I left San Francisco on an early 6 o’clock flight to Chicago on Wednesday morning, before connecting to my transatlantic flight to Frankfurt. Luckily, despite the weather woes that plagued most of the United States, I managed to make both of my connections. My flight in Chicago was delayed two hours––a nerve-wracking experience when your connection is only two hours to begin with––but we managed to make up enough time in the air so that I was able to reach my gate in Frankfurt with time to spare.
I finally arrived in Florence early on Thursday morning, after watching the sunrise over the peaks of the Alps. When the plane broke through the cloud cover to land in Florence, I was captivated by the rolling green hills and farmland of the Tuscany countryside. So this is it, I thought to myself.

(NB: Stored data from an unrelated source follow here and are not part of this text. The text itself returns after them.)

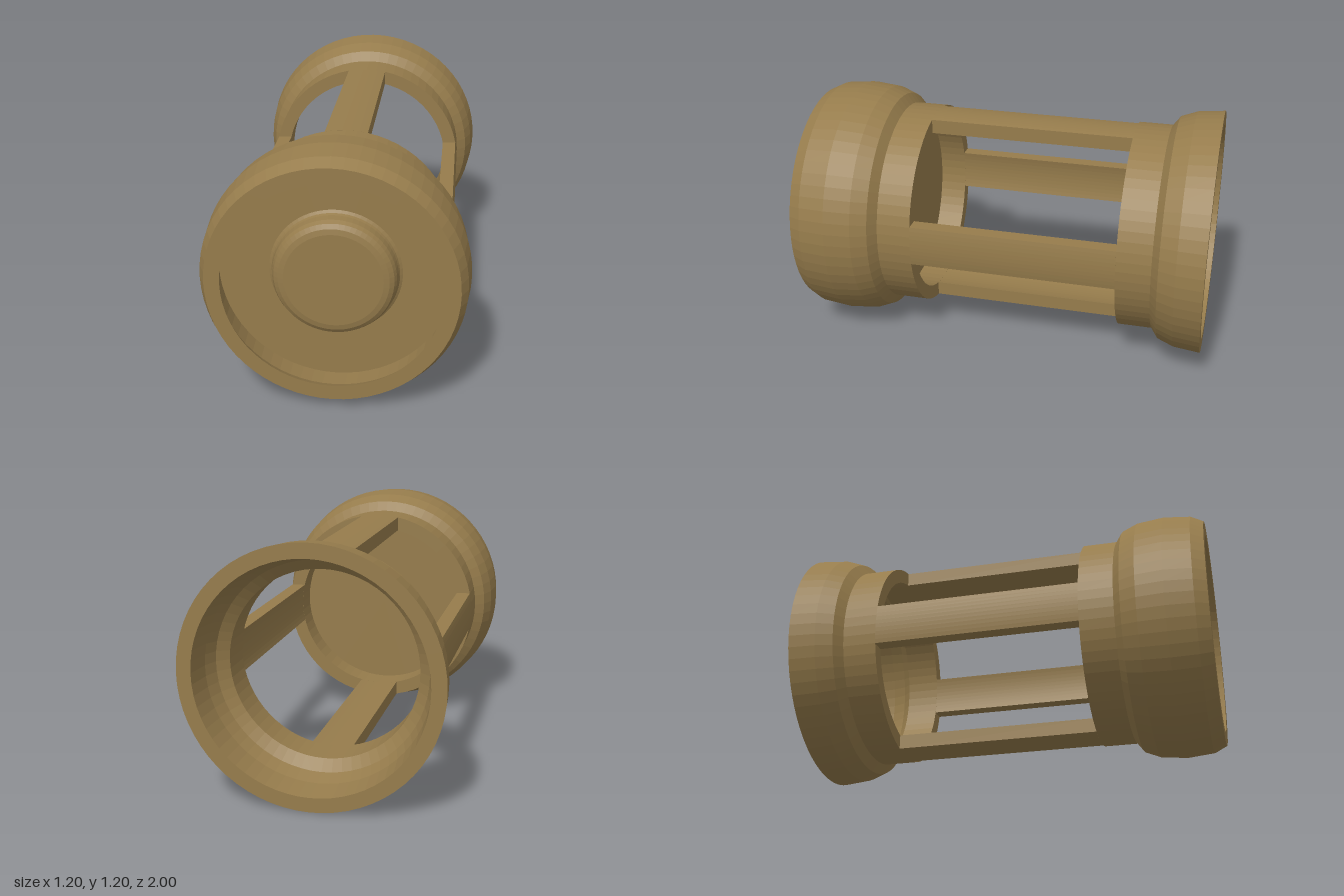
import * as THREE from 'three';

const SEGMENTS = 64;
const OUTER = 0.508; // tube outer radius
const INNER = 0.44;  // tube inner radius

// Faceted solid of revolution about z from [radius, z] pairs
function turned(profile) {
  const points = profile.map(([r, z]) => new THREE.Vector2(r, z));
  const geometry = new THREE.LatheGeometry(points, SEGMENTS).rotateX(Math.PI / 2).toNonIndexed();
  geometry.computeVertexNormals();
  return geometry;
}

// Curved strut with parallel sides, lying on the tube wall
function strutGeometry(halfWidth, zBack, zFront) {
  const a = Math.asin(halfWidth / OUTER);
  const b = Math.asin(halfWidth / INNER);
  const shape = new THREE.Shape();
  shape.absarc(0, 0, OUTER, -a, a, false);
  shape.absarc(0, 0, INNER, b, -b, true);
  shape.closePath();
  return new THREE.ExtrudeGeometry(shape, {
    depth: zFront - zBack, bevelEnabled: false, curveSegments: 5,
  }).translate(0, 0, zBack);
}

export function createModel() {
  const model = new THREE.Group();
  const bronze = new THREE.MeshStandardMaterial({ color: 0x967c4c });
  const body = new THREE.Group();
  body.name = 'cage';
  body.position.y = 0.6;
  model.add(body);

  const add = (name, geometry) => {
    const mesh = new THREE.Mesh(geometry, bronze);
    mesh.name = name;
    body.add(mesh);
    return mesh;
  };

  // Closed front cap with collar and recessed face
  add('frontCap', turned([
    [0, 0.54], [INNER, 0.54], [INNER, 0.405], [OUTER, 0.405], [OUTER, 0.57],
    [0.555, 0.605], [0.585, 0.68], [0.598, 0.81], [0.585, 0.94], [0.555, 1],
    [0.485, 1], [0.515, 0.94], [0.525, 0.83], [0, 0.83],
  ]));

  // Rounded button in the recess
  add('button', turned([
    [0.3, 0.828], [0.285, 0.838], [0.28, 0.85], [0.275, 0.885],
    [0.265, 0.905], [0.245, 0.918], [0.22, 0.923], [0, 0.923],
  ]));

  // Open rear ring, flaring towards the back
  add('rearRing', turned([
    [INNER, -0.59], [INNER, -0.755], [0.49, -0.8], [0.515, -0.87], [0.53, -1],
    [0.598, -1], [0.585, -0.87], [0.555, -0.79], [OUTER, -0.755],
    [OUTER, -0.59], [INNER, -0.59],
  ]));

  // Four struts joining the ends
  const strut = strutGeometry(0.1, -0.59, 0.405);
  ['leftStrut', 'topStrut', 'rightStrut', 'bottomStrut'].forEach((name, i) => {
    add(name, strut).rotation.z = i * Math.PI / 2;
  });

  return model;
}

I collected my luggage and got a taxi to Fiesole by myself, as the two others who were supposed to have been on my flight had been delayed elsewhere. The taxi driver raced up the winding road to Fiesole, which lies on a hill above the city of Florence. He’d repeatedly accelerate madly to try to make a green light, then laugh and look in the rearview mirror to see my reaction. “Vroom, vroom,” he laughed at me, as we sped through a narrow one-way alley. I nervously laughed and gripped the side of the car.
Finally, we arrived at Villa le Balze itself, whose name literally means “Villa of the Cliffs” after the cliffs it is situated on.
After arriving, I met the Villa staff, processed some paperwork for my permit to stay in Italy, and got a tour around the grounds themselves. Exhausted, I then promptly fell asleep as I waited for the others to arrive.
Around lunch time, I met Taylor, who will also be doing a home stay this semester. (There are only three of us out of the group of 14.) After having some lunch, we decided to explore the gardens. Of course, my camera was in tow:
Afterwards, we decided to walk further up the hill towards Fiesole, where we heard there was a fantastic lookout. And indeed, there was:
At dinner, we had our first group meal in the dining hall as everyone struggled to stay awake after days of travel.
For me, it’s strange to be embarking on this whole experience of study abroad once again––thrown into a whole new group of people after I had been so accustomed to other eight with whom I lived, studied, and traveled in Turkey. Once more, I’m living amidst unfamiliarity, with a group, a country, and a language that I don’t quite know. But at the same time, it’s exciting to embrace this change one more time.
* At the time I’m posting this, it’s currently Thursday evening. Unfortunately (and fortunately), it can be hard to find time to figure out how to upload all the photos to WordPress when one’s days are filled with class and afternoons are filled with exploring Florence by foot.